**Exercise directions**
Please report every line in the material below where the word "objects" is found.

### Provided entries

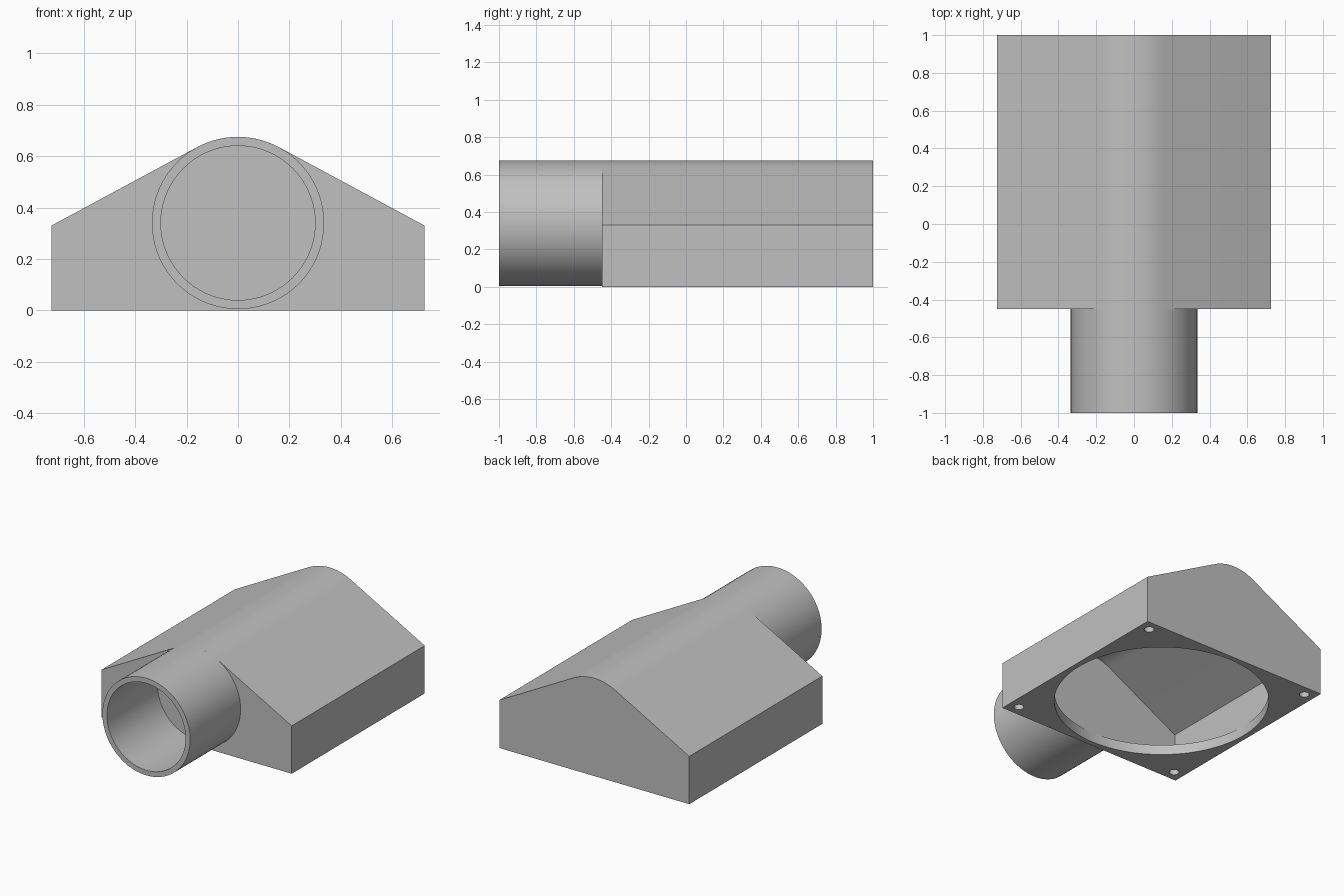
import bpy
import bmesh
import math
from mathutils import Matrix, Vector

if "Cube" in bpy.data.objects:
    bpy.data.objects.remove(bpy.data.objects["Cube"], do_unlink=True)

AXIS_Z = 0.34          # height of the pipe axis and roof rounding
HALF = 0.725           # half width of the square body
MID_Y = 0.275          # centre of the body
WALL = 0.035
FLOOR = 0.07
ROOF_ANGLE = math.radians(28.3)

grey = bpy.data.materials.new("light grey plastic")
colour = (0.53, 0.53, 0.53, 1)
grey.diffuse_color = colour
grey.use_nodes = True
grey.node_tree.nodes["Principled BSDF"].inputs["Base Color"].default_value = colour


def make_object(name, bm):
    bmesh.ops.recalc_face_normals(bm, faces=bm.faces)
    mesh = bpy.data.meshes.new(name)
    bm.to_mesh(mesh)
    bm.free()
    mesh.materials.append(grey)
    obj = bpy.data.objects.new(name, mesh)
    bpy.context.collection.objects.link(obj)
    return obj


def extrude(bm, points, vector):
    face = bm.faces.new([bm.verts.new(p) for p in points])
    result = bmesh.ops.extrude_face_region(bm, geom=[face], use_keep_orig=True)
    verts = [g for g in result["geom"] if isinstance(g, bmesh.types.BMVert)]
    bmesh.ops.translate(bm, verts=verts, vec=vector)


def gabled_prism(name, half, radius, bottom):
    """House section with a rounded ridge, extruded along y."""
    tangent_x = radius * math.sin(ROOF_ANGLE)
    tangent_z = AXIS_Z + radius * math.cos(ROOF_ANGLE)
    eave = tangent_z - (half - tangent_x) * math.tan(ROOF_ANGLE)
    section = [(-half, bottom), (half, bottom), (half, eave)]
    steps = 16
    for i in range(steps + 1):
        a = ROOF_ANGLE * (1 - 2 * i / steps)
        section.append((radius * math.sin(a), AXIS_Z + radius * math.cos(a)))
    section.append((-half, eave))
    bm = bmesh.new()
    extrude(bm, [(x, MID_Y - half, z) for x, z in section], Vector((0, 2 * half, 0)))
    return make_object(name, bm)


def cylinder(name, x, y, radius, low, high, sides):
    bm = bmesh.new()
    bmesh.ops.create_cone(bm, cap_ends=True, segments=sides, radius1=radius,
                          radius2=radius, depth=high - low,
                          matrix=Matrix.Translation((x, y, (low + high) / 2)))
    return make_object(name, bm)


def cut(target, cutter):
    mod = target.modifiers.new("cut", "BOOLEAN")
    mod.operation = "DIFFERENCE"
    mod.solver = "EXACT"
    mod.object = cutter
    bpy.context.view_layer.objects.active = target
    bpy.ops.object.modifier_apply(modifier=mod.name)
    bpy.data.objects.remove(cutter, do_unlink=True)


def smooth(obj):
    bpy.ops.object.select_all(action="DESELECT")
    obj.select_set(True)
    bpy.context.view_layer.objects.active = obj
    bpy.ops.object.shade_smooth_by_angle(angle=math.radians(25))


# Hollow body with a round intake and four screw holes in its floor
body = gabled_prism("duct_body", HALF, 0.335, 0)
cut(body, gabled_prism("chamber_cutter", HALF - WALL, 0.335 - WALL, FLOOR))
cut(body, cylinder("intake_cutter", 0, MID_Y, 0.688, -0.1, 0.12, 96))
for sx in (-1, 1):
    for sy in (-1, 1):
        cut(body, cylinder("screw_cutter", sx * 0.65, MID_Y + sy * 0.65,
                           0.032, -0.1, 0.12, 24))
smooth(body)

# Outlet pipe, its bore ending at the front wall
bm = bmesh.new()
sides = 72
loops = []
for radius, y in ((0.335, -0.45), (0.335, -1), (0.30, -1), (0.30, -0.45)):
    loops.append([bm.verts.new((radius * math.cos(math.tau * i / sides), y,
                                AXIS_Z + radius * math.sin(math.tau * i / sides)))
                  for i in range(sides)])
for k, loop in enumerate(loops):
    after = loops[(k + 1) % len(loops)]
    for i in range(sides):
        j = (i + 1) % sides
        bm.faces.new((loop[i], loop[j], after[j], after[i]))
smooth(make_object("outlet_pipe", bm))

######
### Provided entries

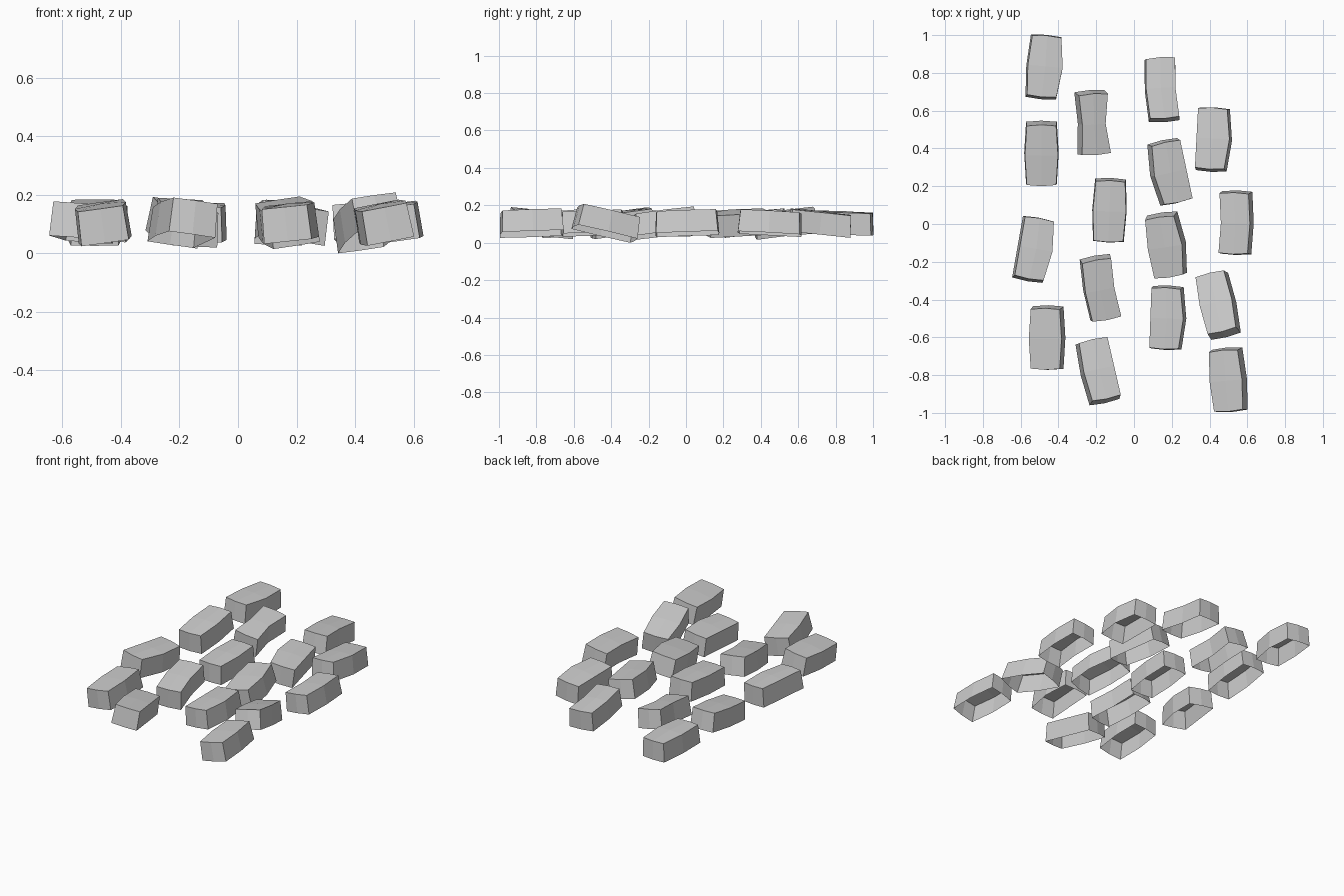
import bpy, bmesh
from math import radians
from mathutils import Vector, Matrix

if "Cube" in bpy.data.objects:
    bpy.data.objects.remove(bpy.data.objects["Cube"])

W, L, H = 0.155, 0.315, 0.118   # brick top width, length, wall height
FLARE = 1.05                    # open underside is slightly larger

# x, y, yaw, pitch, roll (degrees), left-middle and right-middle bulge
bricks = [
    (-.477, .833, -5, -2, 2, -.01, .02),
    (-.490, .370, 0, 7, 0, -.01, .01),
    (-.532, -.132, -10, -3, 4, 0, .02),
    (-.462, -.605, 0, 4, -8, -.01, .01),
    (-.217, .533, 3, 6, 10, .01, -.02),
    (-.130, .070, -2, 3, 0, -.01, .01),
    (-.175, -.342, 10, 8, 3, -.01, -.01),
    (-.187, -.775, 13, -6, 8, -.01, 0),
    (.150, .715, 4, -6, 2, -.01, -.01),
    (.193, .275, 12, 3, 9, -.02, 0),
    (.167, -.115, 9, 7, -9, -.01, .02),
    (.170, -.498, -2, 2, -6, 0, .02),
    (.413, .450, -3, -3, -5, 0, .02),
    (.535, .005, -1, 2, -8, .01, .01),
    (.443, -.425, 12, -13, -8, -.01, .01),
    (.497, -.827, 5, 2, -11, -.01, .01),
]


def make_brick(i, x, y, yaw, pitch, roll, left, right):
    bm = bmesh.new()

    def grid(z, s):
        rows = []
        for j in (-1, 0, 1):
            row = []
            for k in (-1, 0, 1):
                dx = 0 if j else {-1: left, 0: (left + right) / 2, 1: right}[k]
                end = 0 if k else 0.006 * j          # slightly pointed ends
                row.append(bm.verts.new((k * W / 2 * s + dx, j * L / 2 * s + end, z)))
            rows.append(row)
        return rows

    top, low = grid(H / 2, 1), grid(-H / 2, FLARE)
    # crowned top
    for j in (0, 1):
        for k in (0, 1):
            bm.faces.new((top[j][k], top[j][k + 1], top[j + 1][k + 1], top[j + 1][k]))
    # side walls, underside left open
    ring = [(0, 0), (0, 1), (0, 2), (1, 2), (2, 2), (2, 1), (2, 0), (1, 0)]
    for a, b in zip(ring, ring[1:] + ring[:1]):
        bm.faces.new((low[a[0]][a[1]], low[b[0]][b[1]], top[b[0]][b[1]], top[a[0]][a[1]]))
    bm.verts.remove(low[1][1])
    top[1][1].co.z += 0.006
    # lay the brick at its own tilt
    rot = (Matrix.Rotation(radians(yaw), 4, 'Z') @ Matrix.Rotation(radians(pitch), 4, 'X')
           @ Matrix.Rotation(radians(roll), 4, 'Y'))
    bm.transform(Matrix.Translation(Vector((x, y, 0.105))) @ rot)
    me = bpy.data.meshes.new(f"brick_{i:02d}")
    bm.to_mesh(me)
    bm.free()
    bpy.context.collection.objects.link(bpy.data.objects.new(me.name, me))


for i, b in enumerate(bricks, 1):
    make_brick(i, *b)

######

**Written response**
if "Cube" in bpy.data.objects:
    bpy.data.objects.remove(bpy.data.objects["Cube"], do_unlink=True)
    obj = bpy.data.objects.new(name, mesh)
    bpy.context.collection.objects.link(obj)
    bpy.context.view_layer.objects.active = target
    bpy.data.objects.remove(cutter, do_unlink=True)
    bpy.context.view_layer.objects.active = obj
if "Cube" in bpy.data.objects:
    bpy.data.objects.remove(bpy.data.objects["Cube"])
    bpy.context.collection.objects.link(bpy.data.objects.new(me.name, me))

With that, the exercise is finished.